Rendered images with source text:
_____
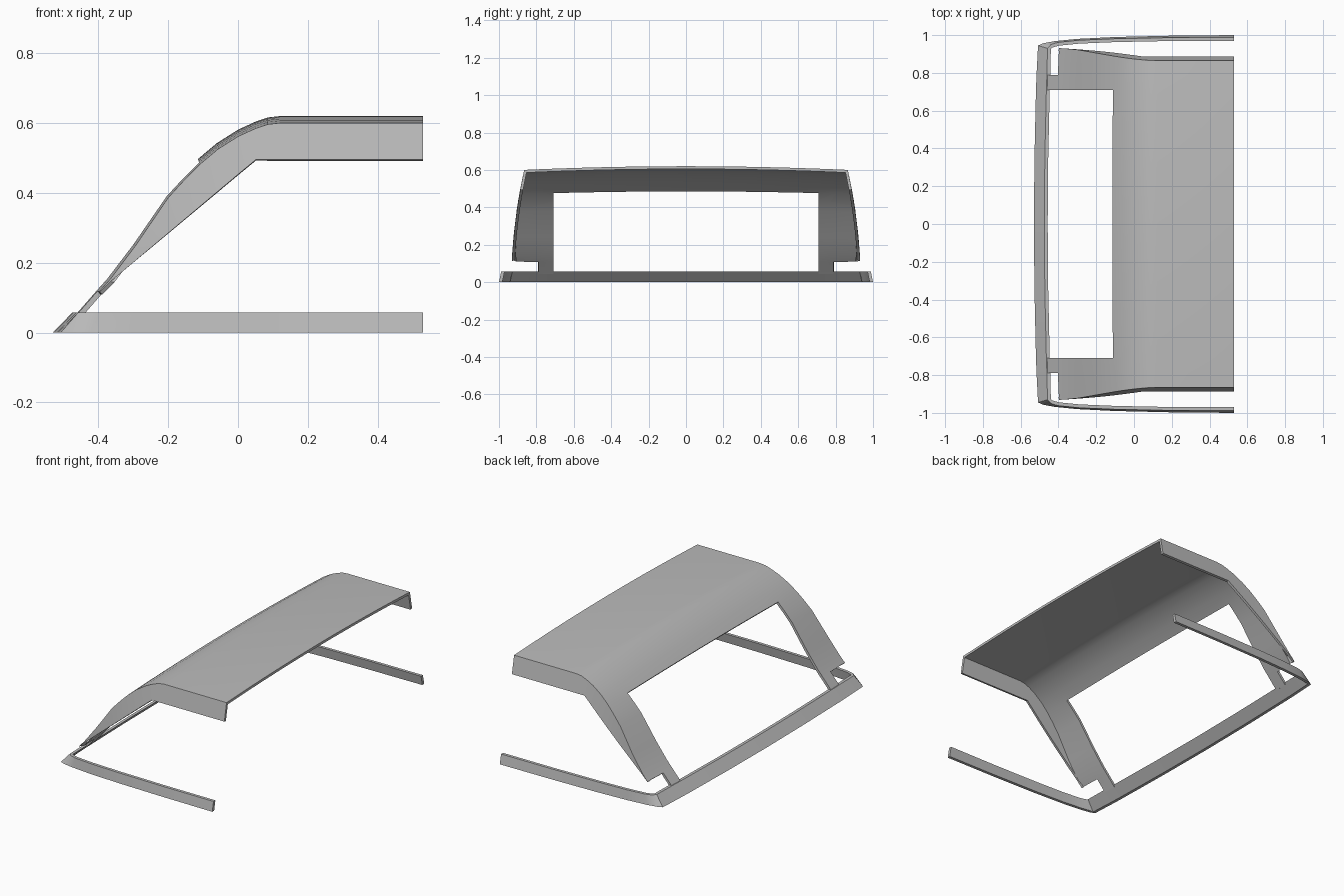
import bpy, bmesh
from mathutils import Vector

cube = bpy.data.objects.get("Cube")
if cube:
    bpy.data.objects.remove(cube, do_unlink=True)

grey = bpy.data.materials.new("plain_grey")
grey.use_nodes = True
COLOUR = (0.5, 0.5, 0.5, 1)
grey.diffuse_color = COLOUR
grey.node_tree.nodes["Principled BSDF"].inputs["Base Color"].default_value = COLOUR


def finish(name, bm, thickness=0):
    """Turn a half mesh into a mirrored, optionally thickened object."""
    mesh = bpy.data.meshes.new(name)
    loose = [v for v in bm.verts if not v.link_faces]
    bmesh.ops.delete(bm, geom=loose, context='VERTS')
    bm.to_mesh(mesh)
    bm.free()
    mesh.materials.append(grey)
    ob = bpy.data.objects.new(name, mesh)
    bpy.context.collection.objects.link(ob)
    bpy.ops.object.select_all(action='DESELECT')
    ob.select_set(True)
    bpy.context.view_layer.objects.active = ob
    mirror = ob.modifiers.new("mirror", 'MIRROR')
    mirror.use_axis = (False, True, False)
    if thickness:
        solid = ob.modifiers.new("solid", 'SOLIDIFY')
        solid.thickness = thickness
        solid.offset = -1
        solid.use_even_offset = True
    for m in list(ob.modifiers):
        bpy.ops.object.modifier_apply(modifier=m.name)
    bpy.ops.object.shade_smooth_by_angle(angle=0.5)
    return ob


# Roof shell: centre-line profile (x, z) from rail to open front edge
profile = [(-.475, .055), (-.418, .12), (-.385, .157), (-.31, .255), (-.21, .398),
           (-.16, .452), (-.115, .497), (-.06, .543), (0, .581), (.05, .604),
           (.085, .616), (.12, .62), (.53, .62)]
columns = [0, .18, .36, .54, .71, .79]
WINDOW_COL, TAB_COL, WINDOW_TOP = 4, 5, 6


def side_y(z):
    d = .6 - z
    return .865 + .218 * d - .171 * d * d


def crowned(x, y, z):
    k = .02 * (y / .87) ** 2
    w = (z / .62) ** 1.5
    return Vector((x + k * (1 - w), y, z - k * w))


bm = bmesh.new()
grid = []
for x, z in profile:
    row = [crowned(x, y, z) for y in columns]
    edge = crowned(x, side_y(z - .02), z)
    low = min(.495, .495 + .841 * (edge.x - .05), edge.z - .004)
    row += [edge, Vector((edge.x, side_y(low), low))]   # side flange
    grid.append([bm.verts.new(p) for p in row])

for i in range(len(grid) - 1):
    for j in range(len(grid[0]) - 1):
        window = i < WINDOW_TOP and j < WINDOW_COL
        notch = i == 0 and j >= TAB_COL
        if not (window or notch):
            bm.faces.new((grid[i][j], grid[i + 1][j], grid[i + 1][j + 1], grid[i][j + 1]))
finish("roof_shell", bm, .015)

# Base rail: outer bottom (x, y) and outer top (x, y) along half the loop
rail = [(-.53, 0, -.475, 0), (-.527, .35, -.472, .35), (-.519, .71, -.464, .71),
        (-.516, .79, -.461, .79), (-.508, .945, -.458, .93), (-.48, .957, -.44, .95),
        (-.42, .968, -.4, .962), (-.3, .98, -.29, .973), (-.1, .99, -.1, .981),
        (.2, .997, .2, .987), (.53, 1, .53, .988)]
RAIL_TOP, RAIL_WIDTH = .057, .018
bm = bmesh.new()
rings = []
tops = [Vector(r[2:]) for r in rail]
for i, (bx, by, tx, ty) in enumerate(rail):
    a, b = tops[max(i - 1, 0)], tops[min(i + 1, len(tops) - 1)]
    t = (b - a).normalized()
    off = Vector((t.y, -t.x, 0)) * RAIL_WIDTH
    if i in (0, len(rail) - 1):
        off[1 if i == 0 else 0] = 0
    bottom, top = Vector((bx, by, 0)), Vector((tx, ty, RAIL_TOP))
    rings.append([bm.verts.new(p) for p in (bottom, top, top + off, bottom + off)])
for r, s in zip(rings, rings[1:]):
    for k in range(4):
        n = (k + 1) % 4
        bm.faces.new((r[k], r[n], s[n], s[k]))
bm.faces.new(rings[-1])
bmesh.ops.recalc_face_normals(bm, faces=bm.faces)
finish("base_rail", bm)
_____
* [TRY IT]
Beginning with the line above that contains "(.2, .997, .2, .987), (.53, 1, .53, .988)]", copy each line exactly up to and including the line that contains "bottom, top = Vector((bx, by, 0)), Vector((tx, ty, RAIL_TOP))", and go no further.

* [TASK ANSWER]
        (.2, .997, .2, .987), (.53, 1, .53, .988)]
RAIL_TOP, RAIL_WIDTH = .057, .018
bm = bmesh.new()
rings = []
tops = [Vector(r[2:]) for r in rail]
for i, (bx, by, tx, ty) in enumerate(rail):
    a, b = tops[max(i - 1, 0)], tops[min(i + 1, len(tops) - 1)]
    t = (b - a).normalized()
    off = Vector((t.y, -t.x, 0)) * RAIL_WIDTH
    if i in (0, len(rail) - 1):
        off[1 if i == 0 else 0] = 0
    bottom, top = Vector((bx, by, 0)), Vector((tx, ty, RAIL_TOP))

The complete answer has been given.